• INSTRUCTIONS TO FOLLOW:
Read the lines of the data below and retrieve those with "context".

+++ DATASET ENTRIES

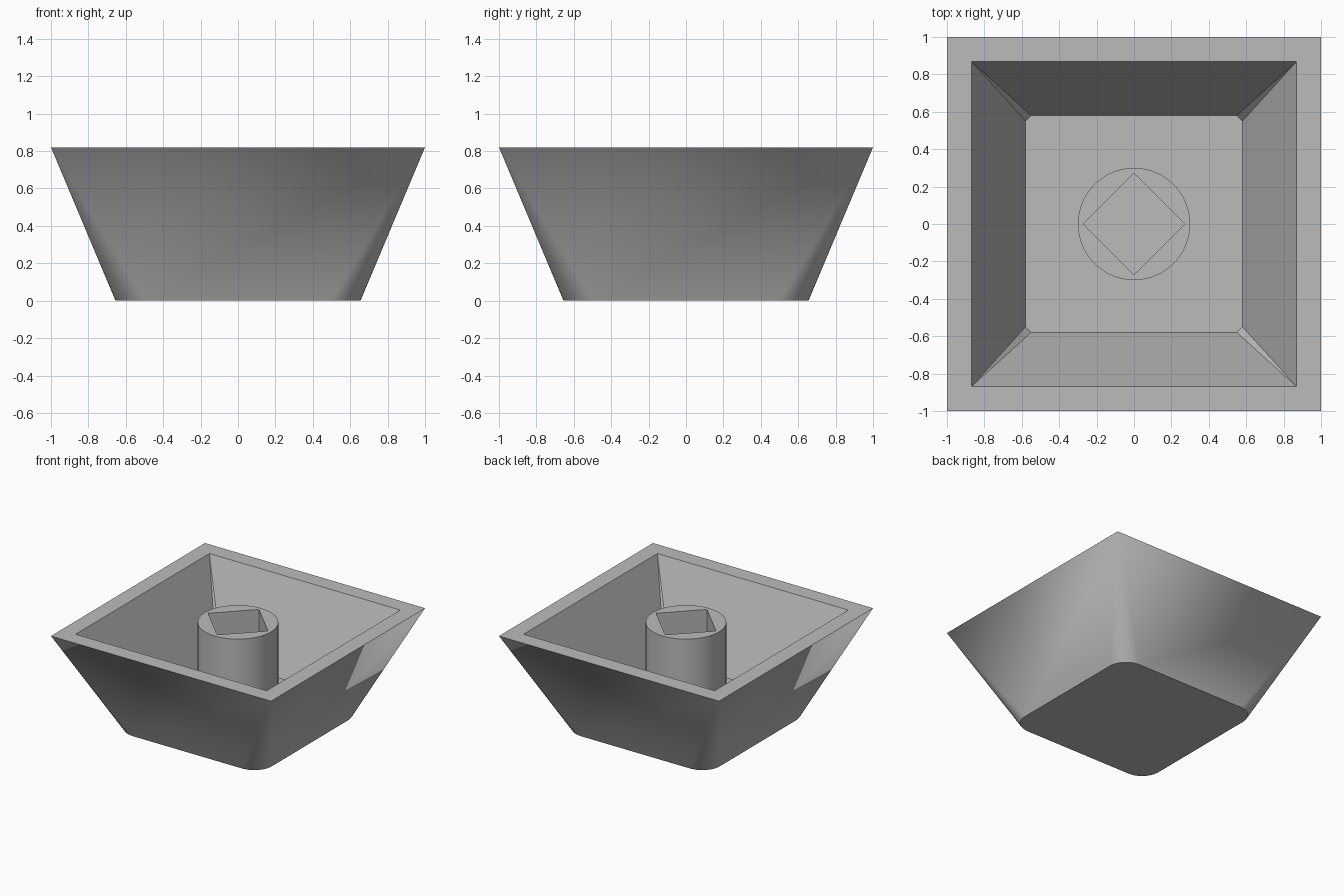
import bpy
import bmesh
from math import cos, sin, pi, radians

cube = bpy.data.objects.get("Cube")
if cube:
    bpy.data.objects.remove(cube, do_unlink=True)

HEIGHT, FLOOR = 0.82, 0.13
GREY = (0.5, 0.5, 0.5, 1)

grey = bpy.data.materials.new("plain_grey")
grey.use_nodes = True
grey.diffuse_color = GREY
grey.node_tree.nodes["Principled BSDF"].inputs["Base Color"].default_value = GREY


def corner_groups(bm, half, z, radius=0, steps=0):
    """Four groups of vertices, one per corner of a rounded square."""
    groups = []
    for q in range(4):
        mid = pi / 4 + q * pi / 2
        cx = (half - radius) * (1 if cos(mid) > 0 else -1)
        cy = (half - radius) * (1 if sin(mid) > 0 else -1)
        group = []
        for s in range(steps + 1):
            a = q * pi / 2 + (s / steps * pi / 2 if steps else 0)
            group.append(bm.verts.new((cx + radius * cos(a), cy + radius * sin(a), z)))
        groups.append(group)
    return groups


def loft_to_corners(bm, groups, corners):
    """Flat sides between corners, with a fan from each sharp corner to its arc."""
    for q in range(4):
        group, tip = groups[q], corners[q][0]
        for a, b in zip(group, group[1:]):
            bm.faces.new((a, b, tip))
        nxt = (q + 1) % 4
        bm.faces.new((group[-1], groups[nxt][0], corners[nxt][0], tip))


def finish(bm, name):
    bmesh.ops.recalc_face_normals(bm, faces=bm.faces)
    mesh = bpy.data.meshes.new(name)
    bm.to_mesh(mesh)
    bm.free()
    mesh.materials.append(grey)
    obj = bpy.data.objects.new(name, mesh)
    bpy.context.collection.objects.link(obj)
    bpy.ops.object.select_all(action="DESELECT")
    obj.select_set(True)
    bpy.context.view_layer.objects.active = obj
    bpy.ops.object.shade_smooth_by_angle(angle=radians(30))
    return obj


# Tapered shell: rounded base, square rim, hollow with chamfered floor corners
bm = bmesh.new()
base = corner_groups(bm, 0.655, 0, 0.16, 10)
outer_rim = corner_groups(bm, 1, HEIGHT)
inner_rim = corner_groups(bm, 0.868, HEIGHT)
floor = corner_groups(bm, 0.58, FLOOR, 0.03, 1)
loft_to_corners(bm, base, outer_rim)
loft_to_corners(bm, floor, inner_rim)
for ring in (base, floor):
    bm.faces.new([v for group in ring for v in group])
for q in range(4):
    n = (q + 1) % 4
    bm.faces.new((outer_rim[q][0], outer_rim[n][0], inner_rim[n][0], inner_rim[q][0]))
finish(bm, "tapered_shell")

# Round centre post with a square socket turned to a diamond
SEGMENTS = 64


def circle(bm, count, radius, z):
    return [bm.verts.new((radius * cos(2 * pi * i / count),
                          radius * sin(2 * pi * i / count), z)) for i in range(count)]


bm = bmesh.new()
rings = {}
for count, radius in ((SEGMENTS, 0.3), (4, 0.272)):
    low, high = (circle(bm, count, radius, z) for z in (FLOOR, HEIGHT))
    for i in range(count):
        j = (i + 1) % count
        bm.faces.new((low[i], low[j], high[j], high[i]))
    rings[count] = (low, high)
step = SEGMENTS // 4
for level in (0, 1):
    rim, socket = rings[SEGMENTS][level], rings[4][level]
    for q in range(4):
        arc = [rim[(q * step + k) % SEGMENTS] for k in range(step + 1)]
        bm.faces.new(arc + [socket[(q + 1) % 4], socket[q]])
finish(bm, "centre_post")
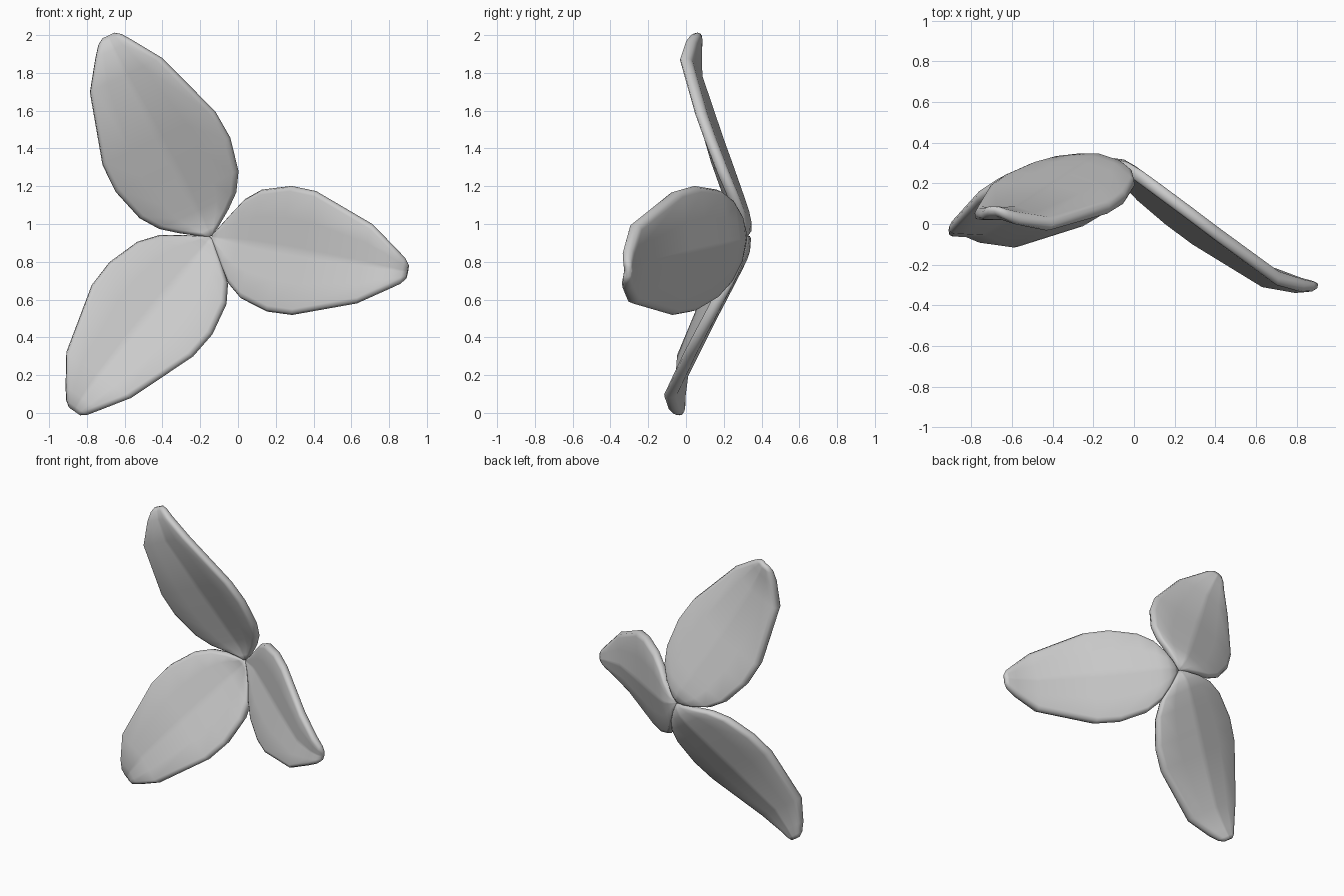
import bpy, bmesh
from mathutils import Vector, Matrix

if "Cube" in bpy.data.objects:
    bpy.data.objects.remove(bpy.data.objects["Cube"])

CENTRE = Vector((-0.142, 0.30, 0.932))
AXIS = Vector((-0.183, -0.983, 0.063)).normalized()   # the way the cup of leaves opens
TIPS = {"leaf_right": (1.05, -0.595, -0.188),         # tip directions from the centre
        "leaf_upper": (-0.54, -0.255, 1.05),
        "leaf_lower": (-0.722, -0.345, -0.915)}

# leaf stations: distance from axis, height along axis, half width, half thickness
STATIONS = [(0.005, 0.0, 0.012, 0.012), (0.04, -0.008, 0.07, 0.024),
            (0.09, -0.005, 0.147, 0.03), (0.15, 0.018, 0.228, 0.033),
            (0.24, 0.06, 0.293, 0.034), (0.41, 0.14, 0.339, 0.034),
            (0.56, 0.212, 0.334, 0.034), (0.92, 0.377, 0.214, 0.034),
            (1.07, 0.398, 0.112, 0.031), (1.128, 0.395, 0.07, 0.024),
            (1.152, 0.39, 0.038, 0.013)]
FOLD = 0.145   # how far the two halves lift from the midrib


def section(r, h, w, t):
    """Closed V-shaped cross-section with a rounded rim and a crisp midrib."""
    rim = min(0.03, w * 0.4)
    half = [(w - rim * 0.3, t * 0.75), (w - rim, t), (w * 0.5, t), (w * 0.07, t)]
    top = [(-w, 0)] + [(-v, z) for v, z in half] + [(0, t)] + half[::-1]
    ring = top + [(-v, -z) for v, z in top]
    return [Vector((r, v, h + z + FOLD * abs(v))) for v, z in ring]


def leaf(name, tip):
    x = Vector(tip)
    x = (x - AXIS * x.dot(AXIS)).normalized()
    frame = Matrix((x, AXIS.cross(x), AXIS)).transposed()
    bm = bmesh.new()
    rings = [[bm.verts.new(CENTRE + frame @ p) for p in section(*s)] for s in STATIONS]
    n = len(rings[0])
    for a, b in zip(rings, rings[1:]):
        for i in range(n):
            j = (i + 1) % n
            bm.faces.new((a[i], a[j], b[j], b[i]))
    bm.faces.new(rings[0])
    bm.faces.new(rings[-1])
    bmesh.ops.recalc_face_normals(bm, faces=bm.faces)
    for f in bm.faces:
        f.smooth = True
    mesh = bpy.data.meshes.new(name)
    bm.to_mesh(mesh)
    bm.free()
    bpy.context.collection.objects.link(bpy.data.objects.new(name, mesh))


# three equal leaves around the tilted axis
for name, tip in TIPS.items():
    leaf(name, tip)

++++++

• EXERCISE SOLUTION:
    bpy.context.collection.objects.link(obj)
    bpy.context.view_layer.objects.active = obj
    bpy.context.collection.objects.link(bpy.data.objects.new(name, mesh))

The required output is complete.